Amardeep Sing at the Valve writes:
I, on the other hand, couldnâ€™t get away from it. Huhâ€”Is he really picking his nose? It was the first time I had ever seen an acknowledgment to this â€œshamefulâ€ bodily act in print. Canâ€™t we read Stephenâ€™s picking his nose as a kind of satirical counterpoint to the weighty literary and theological allusions that surround this event? My professorâ€™s answer: no. No nose-picking, not in this class.

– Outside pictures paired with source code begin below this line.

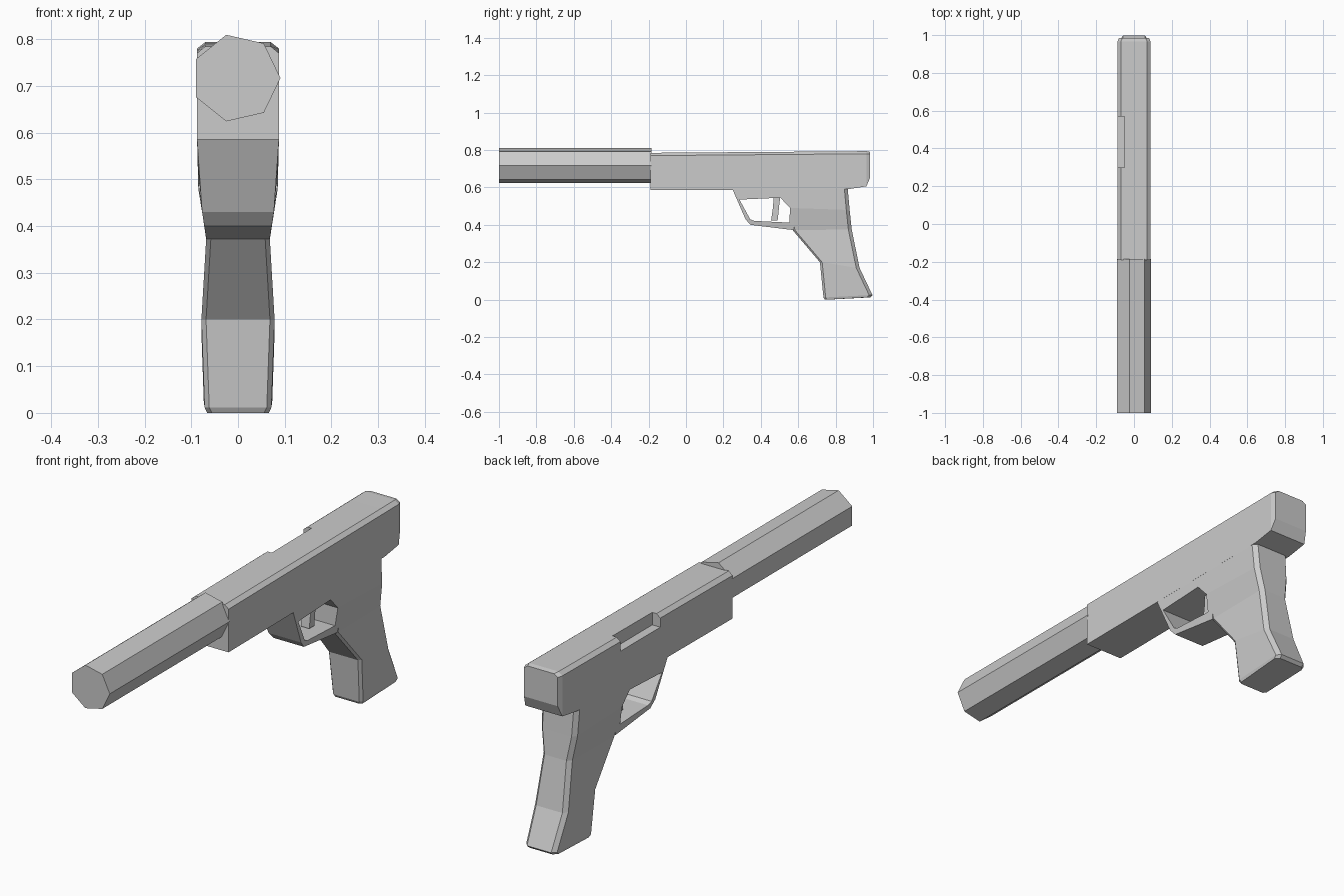
import bpy, bmesh
from math import cos, sin, tau

if "Cube" in bpy.data.objects:
    bpy.data.objects.remove(bpy.data.objects["Cube"])


def make(name, bm):
    bmesh.ops.recalc_face_normals(bm, faces=bm.faces)
    mesh = bpy.data.meshes.new(name)
    bm.to_mesh(mesh)
    bm.free()
    ob = bpy.data.objects.new(name, mesh)
    bpy.context.collection.objects.link(ob)
    return ob


def loft(name, rings, closed=False):
    """Skin a row of equal-length point rings; cap the ends unless closed."""
    bm = bmesh.new()
    rows = [[bm.verts.new(p) for p in ring] for ring in rings]
    n = len(rows[0])
    pairs = list(zip(rows, rows[1:])) + ([(rows[-1], rows[0])] if closed else [])
    for a, b in pairs:
        for i in range(n):
            j = (i + 1) % n
            bm.faces.new((a[i], a[j], b[j], b[i]))
    if not closed:
        bm.faces.new(rows[0])
        bm.faces.new(rows[-1])
    return make(name, bm)


def box(name, x0, x1, y0, y1, z0, z1):
    return loft(name, [[(x0, y0, z), (x1, y0, z), (x1, y1, z), (x0, y1, z)] for z in (z0, z1)])


def width(z):
    """Half width of the frame at a given height."""
    table = [(0.0, 0.066), (0.015, 0.073), (0.19, 0.079), (0.375, 0.068), (0.48, 0.085), (0.60, 0.088)]
    for (z0, w0), (z1, w1) in zip(table, table[1:]):
        if z <= z1:
            return w0 + (w1 - w0) * (z - z0) / (z1 - z0)
    return table[-1][1]


# Seven-sided front tube
loft("front_tube", [[(-0.004 + 0.095 * cos(tau * i / 7), y, 0.717 + 0.095 * sin(tau * i / 7))
                     for i in range(7)] for y in (-1.0, -0.185)])

# Upper body: y, bottom z, shoulder z, top z, half width
sections = [(-0.19, 0.585, 0.770, 0.785, 0.088),
            (0.87, 0.591, 0.779, 0.793, 0.088),
            (0.965, 0.606, 0.780, 0.794, 0.088),
            (0.985, 0.655, 0.778, 0.790, 0.080)]
upper = loft("upper_body", [[(-w, y, zb), (-w, y, zs), (-w + 0.018, y, zt),
                             (w - 0.018, y, zt), (w, y, zs), (w, y, zb)]
                            for y, zb, zs, zt, w in sections])

# Side notch in the upper body
cutter = box("notch_cutter", -0.2, -0.05, 0.30, 0.57, 0.735, 0.9)
cutter.hide_render = True
cutter.hide_viewport = True
cutter.display_type = 'WIRE'
cut = upper.modifiers.new("notch", 'BOOLEAN')
cut.operation = 'DIFFERENCE'
cut.solver = 'EXACT'
cut.object = cutter

# Grip: z front, z rear, y front, y rear
grip = [(0.0, 0.012, 0.742, 0.985),
        (0.012, 0.024, 0.735, 0.997),
        (0.20, 0.17, 0.716, 0.928),
        (0.372, 0.375, 0.570, 0.886),
        (0.49, 0.48, 0.556, 0.875),
        (0.60, 0.60, 0.556, 0.864)]
rings = []
for zf, zr, yf, yr in grip:
    w, v = width(zf), width(zr)
    rings.append([(-w + 0.01, yf, zf), (w - 0.01, yf, zf), (w, yf + 0.012, zf), (v, yr - 0.018, zr),
                  (v - 0.016, yr, zr), (-v + 0.016, yr, zr), (-v, yr - 0.018, zr), (-w, yf + 0.012, zf)])
loft("grip", rings)

# Trigger guard: outer (y, z) paired with inner (y, z)
guard = [((0.25, 0.587), (0.286, 0.535)),
         ((0.318, 0.43), (0.343, 0.430)),
         ((0.345, 0.40), (0.365, 0.421)),
         ((0.575, 0.372), (0.553, 0.412)),
         ((0.60, 0.49), (0.556, 0.490)),
         ((0.60, 0.60), (0.505, 0.545))]
loft("trigger_guard", [[(-width(o[1]), *o), (width(o[1]), *o), (width(i[1]), *i), (-width(i[1]), *i)]
                       for o, i in guard], closed=True)

# Trigger
loft("trigger", [[(-0.02, y0, z), (0.02, y0, z), (0.02, y1, z), (-0.02, y1, z)]
                 for z, y0, y1 in ((0.422, 0.455, 0.49), (0.50, 0.466, 0.498), (0.56, 0.468, 0.505))])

Fifteen years later, here I am: students, what do you make of the fact that Stephen Dedalus, near the end of this dense cerebral episode on the nature of sensory perception, Aristotle and Aquinas, urinates into the ocean, and picks his nose? What do you make of the fact that Leopold Bloom wakes up with the thought of the â€œinner organs of beasts and fowls,â€ cooks a pork kidney for his wife, and then goes to the privy to defecate?
Love it. Of course, if we’re talking about a novel that must by the nature of its telling admit much of human experience, the experience of the body is a logical detail. The fact that Stephen picks his nose: forget students, what would Tennyson say?
Speculation as to Tennyson might be useless, as one can only guess what another is thinking even when alive much less dead. More recent revelations might include the sweeping under the rug of presidential candidate Obama’s reference to picking his nose (in an interview with that fabulous journalist, Katie Couric) by an embarrassed liberal media, even while nitpicking vice presidential candidate Palin’s colloquialisms and eye-winking.